▶ [Task requirements] Copies of all lines that contain "rings" are needed; take them from the data below.

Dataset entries
○ ○ ○ ○
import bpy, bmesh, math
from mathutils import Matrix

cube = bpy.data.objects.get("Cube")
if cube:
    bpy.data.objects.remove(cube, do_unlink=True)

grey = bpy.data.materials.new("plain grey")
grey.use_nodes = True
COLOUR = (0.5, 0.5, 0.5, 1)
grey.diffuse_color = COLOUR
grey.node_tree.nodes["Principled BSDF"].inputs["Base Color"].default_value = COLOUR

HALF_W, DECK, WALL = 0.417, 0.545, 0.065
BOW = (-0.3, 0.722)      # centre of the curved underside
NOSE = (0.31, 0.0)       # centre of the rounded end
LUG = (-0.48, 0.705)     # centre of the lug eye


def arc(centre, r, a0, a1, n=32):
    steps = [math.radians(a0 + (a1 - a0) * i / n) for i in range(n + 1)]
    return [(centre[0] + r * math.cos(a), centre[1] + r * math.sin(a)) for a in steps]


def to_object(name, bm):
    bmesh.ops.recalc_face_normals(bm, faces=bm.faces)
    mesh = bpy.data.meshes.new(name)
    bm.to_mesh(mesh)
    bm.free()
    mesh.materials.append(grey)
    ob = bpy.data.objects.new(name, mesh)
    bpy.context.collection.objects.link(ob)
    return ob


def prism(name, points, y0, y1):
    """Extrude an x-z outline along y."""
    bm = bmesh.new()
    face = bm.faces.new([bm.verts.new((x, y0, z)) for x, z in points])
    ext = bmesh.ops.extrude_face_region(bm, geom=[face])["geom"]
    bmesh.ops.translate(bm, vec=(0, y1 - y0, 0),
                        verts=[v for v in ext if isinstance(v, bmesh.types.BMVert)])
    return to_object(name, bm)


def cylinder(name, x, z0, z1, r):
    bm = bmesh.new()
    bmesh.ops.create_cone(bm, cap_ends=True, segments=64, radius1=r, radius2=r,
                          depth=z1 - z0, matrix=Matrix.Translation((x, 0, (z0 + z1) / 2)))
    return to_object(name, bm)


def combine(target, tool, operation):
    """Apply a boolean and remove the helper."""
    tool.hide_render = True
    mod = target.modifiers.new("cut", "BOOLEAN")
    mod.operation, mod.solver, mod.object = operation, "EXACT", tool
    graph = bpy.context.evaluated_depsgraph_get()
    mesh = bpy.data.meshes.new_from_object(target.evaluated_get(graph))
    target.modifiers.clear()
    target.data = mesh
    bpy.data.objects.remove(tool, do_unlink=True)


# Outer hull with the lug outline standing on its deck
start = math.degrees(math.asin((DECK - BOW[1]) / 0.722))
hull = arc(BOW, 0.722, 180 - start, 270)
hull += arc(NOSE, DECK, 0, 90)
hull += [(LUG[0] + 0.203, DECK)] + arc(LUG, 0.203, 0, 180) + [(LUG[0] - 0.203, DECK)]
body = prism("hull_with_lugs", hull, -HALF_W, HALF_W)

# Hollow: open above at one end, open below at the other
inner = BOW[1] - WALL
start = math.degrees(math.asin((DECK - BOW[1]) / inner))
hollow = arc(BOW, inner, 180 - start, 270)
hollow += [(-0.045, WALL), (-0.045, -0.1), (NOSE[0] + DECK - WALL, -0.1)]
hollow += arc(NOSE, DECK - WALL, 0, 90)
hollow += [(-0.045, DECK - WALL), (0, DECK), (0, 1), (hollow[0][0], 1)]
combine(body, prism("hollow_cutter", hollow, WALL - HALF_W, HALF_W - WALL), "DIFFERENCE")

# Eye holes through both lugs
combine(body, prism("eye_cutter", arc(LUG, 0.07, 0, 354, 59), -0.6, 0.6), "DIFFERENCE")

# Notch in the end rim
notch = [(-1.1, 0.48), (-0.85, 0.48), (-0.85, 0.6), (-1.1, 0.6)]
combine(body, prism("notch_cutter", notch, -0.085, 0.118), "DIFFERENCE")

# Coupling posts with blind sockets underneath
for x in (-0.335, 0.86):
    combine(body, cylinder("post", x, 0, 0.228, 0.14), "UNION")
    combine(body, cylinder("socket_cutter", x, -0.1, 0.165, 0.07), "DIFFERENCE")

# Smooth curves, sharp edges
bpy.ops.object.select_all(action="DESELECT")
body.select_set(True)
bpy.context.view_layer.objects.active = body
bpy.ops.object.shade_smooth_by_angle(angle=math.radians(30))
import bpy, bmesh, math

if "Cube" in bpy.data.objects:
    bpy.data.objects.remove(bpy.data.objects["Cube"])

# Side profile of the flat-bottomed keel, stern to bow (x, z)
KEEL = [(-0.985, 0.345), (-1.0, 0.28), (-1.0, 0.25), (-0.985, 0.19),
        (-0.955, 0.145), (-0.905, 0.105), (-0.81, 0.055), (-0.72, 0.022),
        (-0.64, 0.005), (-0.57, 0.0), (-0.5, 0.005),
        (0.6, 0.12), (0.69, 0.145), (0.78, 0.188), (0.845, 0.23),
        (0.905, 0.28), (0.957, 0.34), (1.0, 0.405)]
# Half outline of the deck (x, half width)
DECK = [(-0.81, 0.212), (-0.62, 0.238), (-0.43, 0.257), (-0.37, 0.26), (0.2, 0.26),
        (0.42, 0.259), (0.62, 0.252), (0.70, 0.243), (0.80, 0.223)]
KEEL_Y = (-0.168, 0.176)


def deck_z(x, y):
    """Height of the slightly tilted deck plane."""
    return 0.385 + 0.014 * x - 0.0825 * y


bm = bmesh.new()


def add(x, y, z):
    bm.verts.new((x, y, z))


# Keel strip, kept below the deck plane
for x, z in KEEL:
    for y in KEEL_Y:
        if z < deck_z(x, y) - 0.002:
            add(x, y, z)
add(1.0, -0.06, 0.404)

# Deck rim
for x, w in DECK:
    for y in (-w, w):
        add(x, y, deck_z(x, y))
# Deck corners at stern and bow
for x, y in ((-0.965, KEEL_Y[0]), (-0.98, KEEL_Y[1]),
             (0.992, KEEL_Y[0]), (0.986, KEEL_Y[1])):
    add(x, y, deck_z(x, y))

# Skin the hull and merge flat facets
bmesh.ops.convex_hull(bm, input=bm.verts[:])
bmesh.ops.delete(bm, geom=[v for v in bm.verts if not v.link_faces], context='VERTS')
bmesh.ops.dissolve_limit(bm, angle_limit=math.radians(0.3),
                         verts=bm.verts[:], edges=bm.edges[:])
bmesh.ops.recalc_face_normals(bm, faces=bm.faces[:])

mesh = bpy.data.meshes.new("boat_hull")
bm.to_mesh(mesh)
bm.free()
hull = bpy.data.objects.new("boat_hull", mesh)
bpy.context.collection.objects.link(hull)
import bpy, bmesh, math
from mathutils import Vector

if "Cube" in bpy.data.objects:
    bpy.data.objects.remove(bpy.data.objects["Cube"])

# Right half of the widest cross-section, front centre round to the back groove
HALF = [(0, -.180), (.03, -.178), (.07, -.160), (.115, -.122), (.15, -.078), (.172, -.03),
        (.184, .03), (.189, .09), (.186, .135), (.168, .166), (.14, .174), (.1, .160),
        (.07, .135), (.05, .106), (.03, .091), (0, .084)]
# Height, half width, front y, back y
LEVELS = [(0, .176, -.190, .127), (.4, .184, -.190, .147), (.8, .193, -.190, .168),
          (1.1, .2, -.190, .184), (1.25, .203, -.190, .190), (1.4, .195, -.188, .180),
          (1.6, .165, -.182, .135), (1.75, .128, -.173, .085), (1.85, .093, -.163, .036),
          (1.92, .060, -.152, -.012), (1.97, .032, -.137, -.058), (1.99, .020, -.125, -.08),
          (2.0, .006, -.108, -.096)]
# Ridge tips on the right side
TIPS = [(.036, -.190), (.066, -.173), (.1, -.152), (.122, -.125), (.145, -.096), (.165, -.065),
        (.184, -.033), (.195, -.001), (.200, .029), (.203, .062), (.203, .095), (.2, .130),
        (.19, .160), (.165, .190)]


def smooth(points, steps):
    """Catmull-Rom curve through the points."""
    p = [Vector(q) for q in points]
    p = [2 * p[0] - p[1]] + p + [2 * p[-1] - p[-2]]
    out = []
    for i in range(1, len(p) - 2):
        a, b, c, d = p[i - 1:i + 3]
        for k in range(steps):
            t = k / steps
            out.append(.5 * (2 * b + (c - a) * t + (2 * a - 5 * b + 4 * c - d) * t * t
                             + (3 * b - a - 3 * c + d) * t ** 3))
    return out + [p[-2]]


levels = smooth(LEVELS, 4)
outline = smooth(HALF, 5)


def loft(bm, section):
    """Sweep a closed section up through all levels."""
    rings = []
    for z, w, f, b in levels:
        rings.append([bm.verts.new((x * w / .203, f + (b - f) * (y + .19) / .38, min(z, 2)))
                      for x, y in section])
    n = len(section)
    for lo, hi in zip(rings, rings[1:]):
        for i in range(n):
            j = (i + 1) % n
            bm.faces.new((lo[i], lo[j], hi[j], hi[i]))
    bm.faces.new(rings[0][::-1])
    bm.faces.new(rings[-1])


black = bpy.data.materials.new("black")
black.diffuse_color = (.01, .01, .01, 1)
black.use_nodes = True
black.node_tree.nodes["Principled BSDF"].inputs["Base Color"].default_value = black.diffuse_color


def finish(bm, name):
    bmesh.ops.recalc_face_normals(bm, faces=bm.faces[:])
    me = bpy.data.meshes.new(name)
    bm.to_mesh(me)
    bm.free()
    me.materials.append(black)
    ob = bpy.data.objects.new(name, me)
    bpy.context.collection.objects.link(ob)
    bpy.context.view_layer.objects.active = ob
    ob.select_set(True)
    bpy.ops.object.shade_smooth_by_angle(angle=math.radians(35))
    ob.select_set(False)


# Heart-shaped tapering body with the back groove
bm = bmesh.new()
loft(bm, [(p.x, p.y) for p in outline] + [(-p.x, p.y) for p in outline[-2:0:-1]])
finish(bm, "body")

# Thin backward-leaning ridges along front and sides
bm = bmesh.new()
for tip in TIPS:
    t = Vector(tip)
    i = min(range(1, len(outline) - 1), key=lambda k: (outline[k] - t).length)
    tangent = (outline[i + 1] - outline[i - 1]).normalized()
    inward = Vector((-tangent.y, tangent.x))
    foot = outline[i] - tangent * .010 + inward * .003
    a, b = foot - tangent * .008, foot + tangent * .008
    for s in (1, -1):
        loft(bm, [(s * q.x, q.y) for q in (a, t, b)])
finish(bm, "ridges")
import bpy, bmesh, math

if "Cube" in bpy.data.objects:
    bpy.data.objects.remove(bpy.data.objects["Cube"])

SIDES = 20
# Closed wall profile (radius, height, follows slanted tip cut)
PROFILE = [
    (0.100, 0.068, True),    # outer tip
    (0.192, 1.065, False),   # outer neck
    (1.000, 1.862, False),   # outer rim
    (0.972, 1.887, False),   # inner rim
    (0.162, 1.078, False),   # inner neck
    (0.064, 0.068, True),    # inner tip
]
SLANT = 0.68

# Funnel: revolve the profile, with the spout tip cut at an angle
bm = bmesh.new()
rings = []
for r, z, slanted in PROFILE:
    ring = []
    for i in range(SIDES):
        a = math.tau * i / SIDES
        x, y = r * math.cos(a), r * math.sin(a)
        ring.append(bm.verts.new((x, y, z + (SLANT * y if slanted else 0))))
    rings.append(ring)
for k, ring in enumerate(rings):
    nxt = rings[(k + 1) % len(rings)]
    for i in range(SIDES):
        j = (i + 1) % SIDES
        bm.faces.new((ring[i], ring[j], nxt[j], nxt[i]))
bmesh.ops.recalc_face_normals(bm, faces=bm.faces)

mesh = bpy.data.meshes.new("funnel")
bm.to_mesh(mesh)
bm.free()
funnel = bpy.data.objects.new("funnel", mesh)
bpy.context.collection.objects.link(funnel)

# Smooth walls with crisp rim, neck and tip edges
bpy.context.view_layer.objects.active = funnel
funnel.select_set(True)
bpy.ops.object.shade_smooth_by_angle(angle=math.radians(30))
○ ○ ○ ○
▶ [Task response]
    rings = []
        rings.append([bm.verts.new((x * w / .203, f + (b - f) * (y + .19) / .38, min(z, 2)))
    for lo, hi in zip(rings, rings[1:]):
    bm.faces.new(rings[0][::-1])
    bm.faces.new(rings[-1])
rings = []
    rings.append(ring)
for k, ring in enumerate(rings):
    nxt = rings[(k + 1) % len(rings)]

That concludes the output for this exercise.